After several hours of debate, the National Assembly, a few moments ago, passed the Financial Institutions (Amendment) Bill 2018. Moving the motion for the second reading of the Bill was Finance Minister, Winston Jordan.
The economist explained that the Bill addresses the inadequacies of the existing bank regime which does do not distinguish between corporate and banking failures, among other issues.
The Finance Minister explained that the Bill was a necessary recommendation of the International Monetary Fund (IMF) and the World Bank which conducted a Financial Sector Assessment Programme (FSAP) two years ago.
FSAP is done to help countries analyze the resilience of their financial sector, the quality of its regulatory and supervisory framework, and to understand and strengthen its capacity to manage and resolve financial crises.
According to the 2016 FSAP report, Guyana’s crisis management framework needs improving along with its deposit scheme. It also stressed the need for the Banks to engage in proactive responses to sectoral issues. Jordan said that these are significant observations. To underscore the importance of the Bill, Jordan reminded of the Globe Trust and Investments Company fiasco.

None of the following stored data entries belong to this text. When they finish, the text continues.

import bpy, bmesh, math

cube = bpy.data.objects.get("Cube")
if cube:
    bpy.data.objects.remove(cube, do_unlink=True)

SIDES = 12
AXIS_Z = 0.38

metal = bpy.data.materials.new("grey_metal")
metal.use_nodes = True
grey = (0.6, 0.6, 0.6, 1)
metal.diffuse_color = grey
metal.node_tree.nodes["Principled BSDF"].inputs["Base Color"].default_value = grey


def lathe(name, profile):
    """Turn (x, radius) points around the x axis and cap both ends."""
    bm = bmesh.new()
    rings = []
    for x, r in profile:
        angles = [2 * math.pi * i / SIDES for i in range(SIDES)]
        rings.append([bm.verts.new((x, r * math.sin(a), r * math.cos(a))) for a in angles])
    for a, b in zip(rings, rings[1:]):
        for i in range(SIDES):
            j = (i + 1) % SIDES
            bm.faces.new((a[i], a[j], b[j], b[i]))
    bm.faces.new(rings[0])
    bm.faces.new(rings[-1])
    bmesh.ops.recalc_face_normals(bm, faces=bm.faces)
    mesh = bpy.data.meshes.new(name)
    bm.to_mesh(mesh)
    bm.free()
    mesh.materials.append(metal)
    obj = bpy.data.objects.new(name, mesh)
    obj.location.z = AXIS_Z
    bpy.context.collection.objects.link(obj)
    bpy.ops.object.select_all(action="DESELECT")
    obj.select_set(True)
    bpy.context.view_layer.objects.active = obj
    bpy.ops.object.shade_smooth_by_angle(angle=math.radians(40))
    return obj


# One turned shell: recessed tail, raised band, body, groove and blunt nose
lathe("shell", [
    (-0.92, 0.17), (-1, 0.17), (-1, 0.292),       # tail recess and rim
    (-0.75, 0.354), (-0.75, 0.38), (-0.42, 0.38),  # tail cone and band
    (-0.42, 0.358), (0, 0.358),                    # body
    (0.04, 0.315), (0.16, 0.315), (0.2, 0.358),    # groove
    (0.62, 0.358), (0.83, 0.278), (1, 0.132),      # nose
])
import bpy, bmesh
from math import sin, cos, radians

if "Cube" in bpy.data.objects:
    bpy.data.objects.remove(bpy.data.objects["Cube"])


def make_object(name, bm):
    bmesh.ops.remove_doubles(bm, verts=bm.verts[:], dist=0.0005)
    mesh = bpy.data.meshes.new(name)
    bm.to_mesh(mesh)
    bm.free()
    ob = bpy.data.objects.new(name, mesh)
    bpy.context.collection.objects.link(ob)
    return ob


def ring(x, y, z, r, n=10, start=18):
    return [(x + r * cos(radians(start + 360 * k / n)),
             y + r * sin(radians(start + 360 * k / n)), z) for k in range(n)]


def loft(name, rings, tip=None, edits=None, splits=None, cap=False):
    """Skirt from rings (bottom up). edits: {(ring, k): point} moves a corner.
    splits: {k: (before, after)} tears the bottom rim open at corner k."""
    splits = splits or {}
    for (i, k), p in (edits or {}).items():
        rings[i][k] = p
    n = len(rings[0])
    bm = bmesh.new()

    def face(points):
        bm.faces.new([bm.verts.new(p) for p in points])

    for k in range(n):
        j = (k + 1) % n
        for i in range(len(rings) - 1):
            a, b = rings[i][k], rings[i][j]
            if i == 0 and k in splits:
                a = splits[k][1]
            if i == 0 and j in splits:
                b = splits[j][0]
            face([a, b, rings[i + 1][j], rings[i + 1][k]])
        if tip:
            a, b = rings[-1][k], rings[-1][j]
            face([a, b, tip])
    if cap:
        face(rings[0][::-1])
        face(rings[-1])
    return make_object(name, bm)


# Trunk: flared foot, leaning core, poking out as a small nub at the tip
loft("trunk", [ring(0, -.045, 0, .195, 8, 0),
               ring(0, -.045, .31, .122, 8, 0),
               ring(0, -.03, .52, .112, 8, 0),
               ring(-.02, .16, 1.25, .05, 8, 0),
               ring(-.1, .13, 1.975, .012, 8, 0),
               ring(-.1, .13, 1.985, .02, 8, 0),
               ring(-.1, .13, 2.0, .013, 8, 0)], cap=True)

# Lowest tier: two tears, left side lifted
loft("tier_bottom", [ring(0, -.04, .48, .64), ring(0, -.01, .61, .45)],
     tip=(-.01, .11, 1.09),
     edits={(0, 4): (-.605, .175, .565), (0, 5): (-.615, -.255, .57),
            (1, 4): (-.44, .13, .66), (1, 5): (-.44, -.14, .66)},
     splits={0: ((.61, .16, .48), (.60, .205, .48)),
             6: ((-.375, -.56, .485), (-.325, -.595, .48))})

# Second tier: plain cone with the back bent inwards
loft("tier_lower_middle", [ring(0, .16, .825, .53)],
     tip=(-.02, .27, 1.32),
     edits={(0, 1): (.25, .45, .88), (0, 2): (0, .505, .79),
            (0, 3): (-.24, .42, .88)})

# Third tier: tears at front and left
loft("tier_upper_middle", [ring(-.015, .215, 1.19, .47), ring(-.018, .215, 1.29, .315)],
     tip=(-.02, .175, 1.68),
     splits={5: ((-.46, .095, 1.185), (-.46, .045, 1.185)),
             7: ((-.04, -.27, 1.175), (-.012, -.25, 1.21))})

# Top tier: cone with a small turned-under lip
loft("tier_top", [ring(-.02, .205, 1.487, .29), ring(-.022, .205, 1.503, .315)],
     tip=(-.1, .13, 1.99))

Globe Trust began operating in April 1991. However, in 2000 and again in 2001, a series of inspections by the Bank of Guyana found the institution to be in breach of the Financial Institutions Act.
Central Bank, with the intention to liquidate, seized the institution in September 2001. The Finance Minister noted however that the process to close Globe Trust was a lengthy one. The economist noted that the Financial Institutions Act, which was amended with the help of the IMF and the World Bank, would remove such problems in the future.
While members of the political Opposition are in favour of the modernization of the financial sector, they did not lend support for the Bill. Former Attorney General, Anil Nandlall said he is convinced that the Bill would only seek to impose political will on those in the banking sector. He reminded of the issue where cambios were “threatened” to use government imposed rates of buying and selling, failure of which would lead to the revocation of their licences.
Nandlall said, “This is the political control we are talking about because if they didn’t do it then their licences would be revoked. This Bill is toxic, filled with political control and interference…”
The Opposition Members also criticized the fact that the government was cutting and pasting the IMF’s and World Bank’s recommendations without giving careful thought to the effects it will have on the banking sector.
But the Finance Minister disagreed. He said that there is no shame in accepting help since the Chambers of the Attorney General is drowning in work. He also emphasized that the amendments to the Act are suited for the modern times and anything less would not be in Guyana’s interest.
The economist said, “When you get a cold and you wait until it turns into pneumonia, you can’t say that you will go and use a Theraflu for it. That is light medication. You need something stronger. Now that the financial sector is weak, the Opposition wants us to use slap on the wrist legislation but never! There is no shame in getting help and we are determined to fortify our banking sector.”